▶ **TO DO**:
Pick every line from the data below that contains the string "Translation" and copy it.

▶ **TASK DATA**:
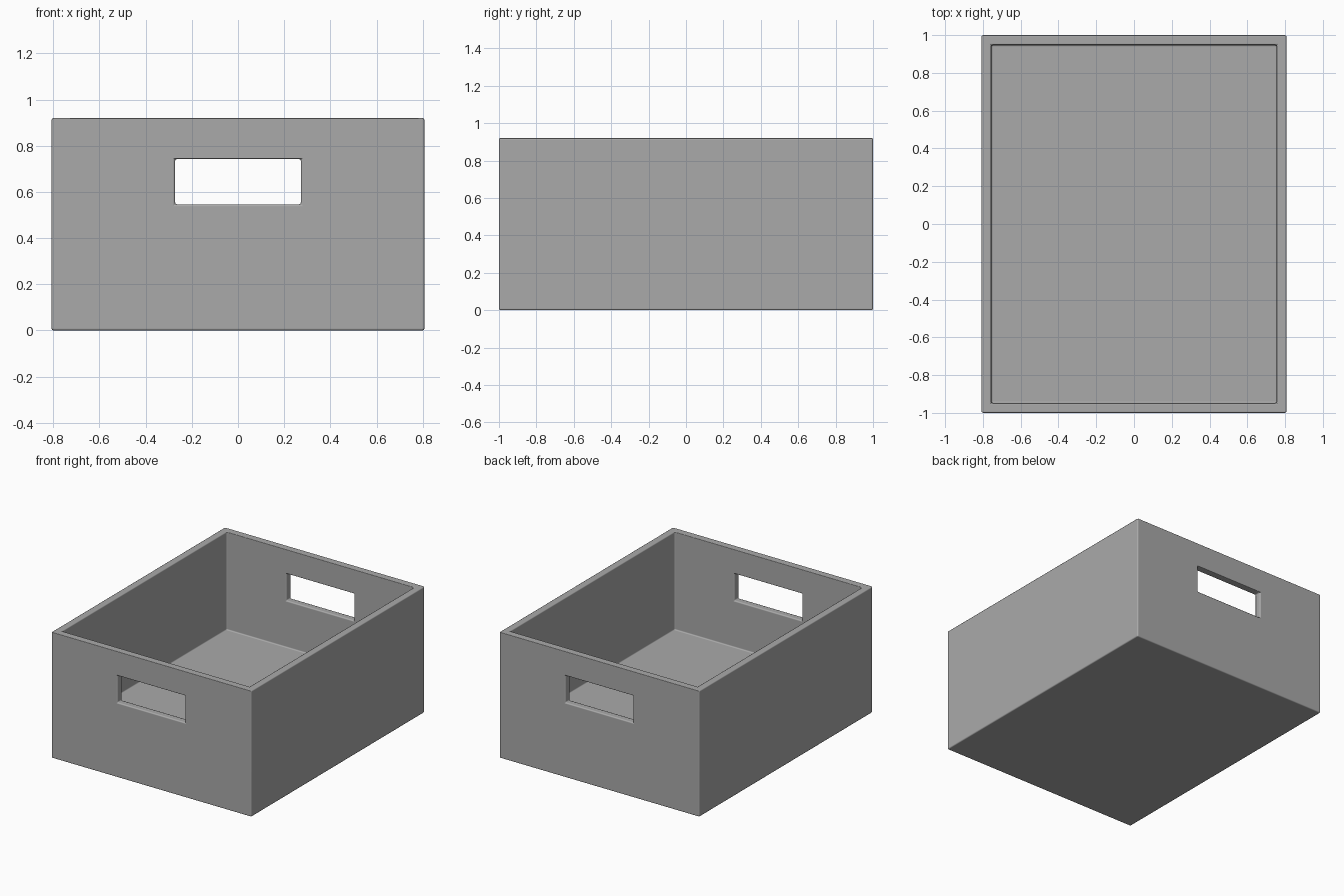
import bpy

WIDTH, DEPTH, HEIGHT = 1.615, 2.0, 0.92
WALL, FLOOR = 0.052, 0.205

if "Cube" in bpy.data.objects:
    bpy.data.objects.remove(bpy.data.objects["Cube"], do_unlink=True)

grey = bpy.data.materials.new("plain grey")
grey.use_nodes = True
grey.diffuse_color = (0.4, 0.4, 0.4, 1)
grey.node_tree.nodes["Principled BSDF"].inputs["Base Color"].default_value = (0.4, 0.4, 0.4, 1)


def block(name, size, bottom):
    """Box centred in x and y, standing on the given height."""
    bpy.ops.mesh.primitive_cube_add(size=1, location=(0, 0, bottom + size[2] / 2))
    ob = bpy.context.object
    ob.name = name
    ob.scale = size
    bpy.ops.object.transform_apply(location=True, rotation=False, scale=True)
    ob.data.materials.append(grey)
    return ob


# Solid outer body
crate = block("storage_box", (WIDTH, DEPTH, HEIGHT), 0)

# Hollow interior, then the handle slots through the front and back walls
cutters = [
    block("interior_cutter", (WIDTH - 2 * WALL, DEPTH - 2 * WALL, HEIGHT), FLOOR),
    block("handle_cutter", (0.545, DEPTH + 1, 0.197), 0.546),
]
for cutter in cutters:
    cutter.hide_render = True
    cut = crate.modifiers.new(cutter.name, "BOOLEAN")
    cut.operation = "DIFFERENCE"
    cut.solver = "EXACT"
    cut.object = cutter

# Softly rounded edges
bevel = crate.modifiers.new("rounded_edges", "BEVEL")
bevel.width = 0.009
bevel.segments = 2
bevel.limit_method = "ANGLE"

# Bake the cuts and discard the cutters
bpy.ops.object.select_all(action="DESELECT")
crate.select_set(True)
bpy.context.view_layer.objects.active = crate
for modifier in list(crate.modifiers):
    bpy.ops.object.modifier_apply(modifier=modifier.name)
for cutter in cutters:
    bpy.data.objects.remove(cutter, do_unlink=True)

# Smooth the rounded edges while the large walls stay evenly flat
bpy.ops.object.shade_smooth()
flatten = crate.modifiers.new("even_walls", "WEIGHTED_NORMAL")
flatten.weight = 100
bpy.ops.object.modifier_apply(modifier=flatten.name)
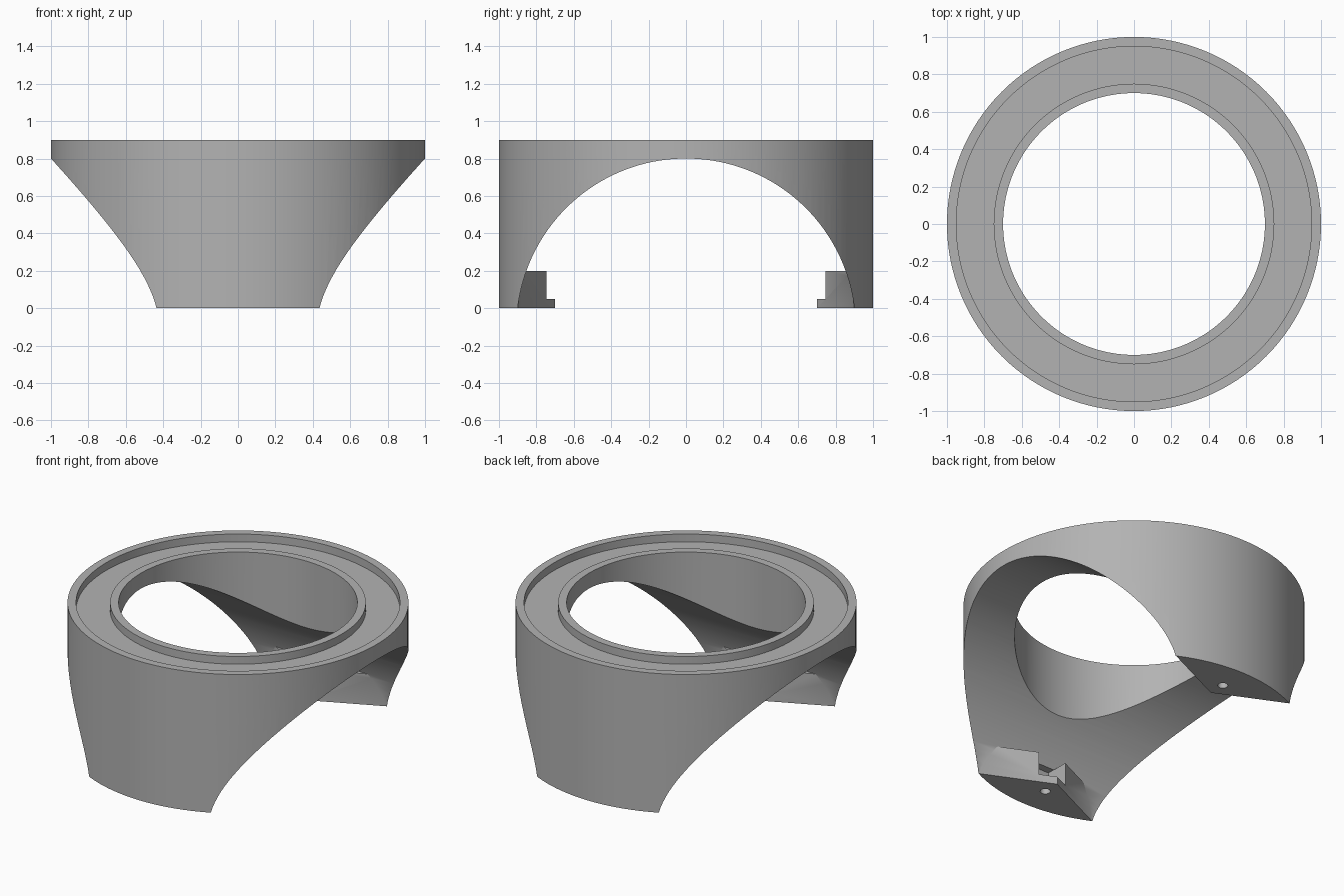
import bpy, bmesh, math
from mathutils import Matrix

if "Cube" in bpy.data.objects:
    bpy.data.objects.remove(bpy.data.objects["Cube"], do_unlink=True)

# Material
grey = bpy.data.materials.new("plain_grey")
grey.use_nodes = True
grey.diffuse_color = (0.45, 0.45, 0.45, 1)
grey.node_tree.nodes["Principled BSDF"].inputs["Base Color"].default_value = grey.diffuse_color


def make_object(name, bm):
    bmesh.ops.recalc_face_normals(bm, faces=bm.faces)
    mesh = bpy.data.meshes.new(name)
    bm.to_mesh(mesh)
    bm.free()
    mesh.materials.append(grey)
    obj = bpy.data.objects.new(name, mesh)
    bpy.context.collection.objects.link(obj)
    return obj


def lathe(name, profile, steps=128):
    bm = bmesh.new()
    rings = []
    for i in range(steps):
        a = 2 * math.pi * i / steps
        rings.append([bm.verts.new((r * math.cos(a), r * math.sin(a), z)) for r, z in profile])
    n = len(profile)
    for i in range(steps):
        here, there = rings[i], rings[(i + 1) % steps]
        for j in range(n):
            k = (j + 1) % n
            bm.faces.new((here[j], there[j], there[k], here[k]))
    return make_object(name, bm)


def prism(name, outline, low, high):
    bm = bmesh.new()
    base = bm.faces.new([bm.verts.new((x, y, low)) for x, y in outline])
    top = bmesh.ops.extrude_face_region(bm, geom=[base])["geom"]
    for v in top:
        if isinstance(v, bmesh.types.BMVert):
            v.co.z = high
    return make_object(name, bm)


def cylinder(name, radius, depth, matrix, steps):
    bm = bmesh.new()
    bmesh.ops.create_cone(bm, cap_ends=True, segments=steps, radius1=radius,
                          radius2=radius, depth=depth, matrix=matrix)
    return make_object(name, bm)


def combine(target, tool, operation):
    tool.hide_render = True
    bpy.context.view_layer.objects.active = target
    mod = target.modifiers.new(operation.lower(), 'BOOLEAN')
    mod.operation = operation
    mod.solver = 'EXACT'
    mod.object = tool
    bpy.ops.object.modifier_apply(modifier=mod.name)
    bpy.data.objects.remove(tool, do_unlink=True)


# Ring body with a shallow groove in its top
body = lathe("arched_ring_stand", [(0.7, 0), (1, 0), (1, 0.9), (0.95, 0.9),
                                   (0.95, 0.85), (0.75, 0.85), (0.75, 0.9), (0.7, 0.9)])

# Wide round arch running from side to side
arch = cylinder("arch_cutter", 0.906, 3,
                Matrix.Translation((0, 0, -0.106)) @ Matrix.Rotation(math.pi / 2, 4, 'Y'), 160)
combine(body, arch, 'DIFFERENCE')

# Wedge foot on each leg, with an open slot and a screw hole
for s in (-1, 1):
    foot = prism("foot_wedge", [(0, 0.7 * s), (0.432, 0.9 * s), (0.3, 0.94 * s),
                                (-0.3, 0.94 * s), (-0.432, 0.9 * s)], 0, 0.2)
    combine(body, foot, 'UNION')
    slot = prism("slot_cutter", [(-0.1, 0.6 * s), (0.1, 0.6 * s),
                                 (0.1, 0.9 * s), (-0.1, 0.9 * s)], 0.05, 0.201)
    combine(body, slot, 'DIFFERENCE')
    hole = cylinder("hole_cutter", 0.03, 0.16, Matrix.Translation((0, 0.81 * s, 0)), 24)
    combine(body, hole, 'DIFFERENCE')

# Smooth shading with crisp edges
bpy.ops.object.select_all(action='DESELECT')
body.select_set(True)
bpy.context.view_layer.objects.active = body
bpy.ops.object.shade_smooth_by_angle(angle=math.radians(30))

▶ **RESULT FOR THIS EXERCISE**:
                Matrix.Translation((0, 0, -0.106)) @ Matrix.Rotation(math.pi / 2, 4, 'Y'), 160)
    hole = cylinder("hole_cutter", 0.03, 0.16, Matrix.Translation((0, 0.81 * s, 0)), 24)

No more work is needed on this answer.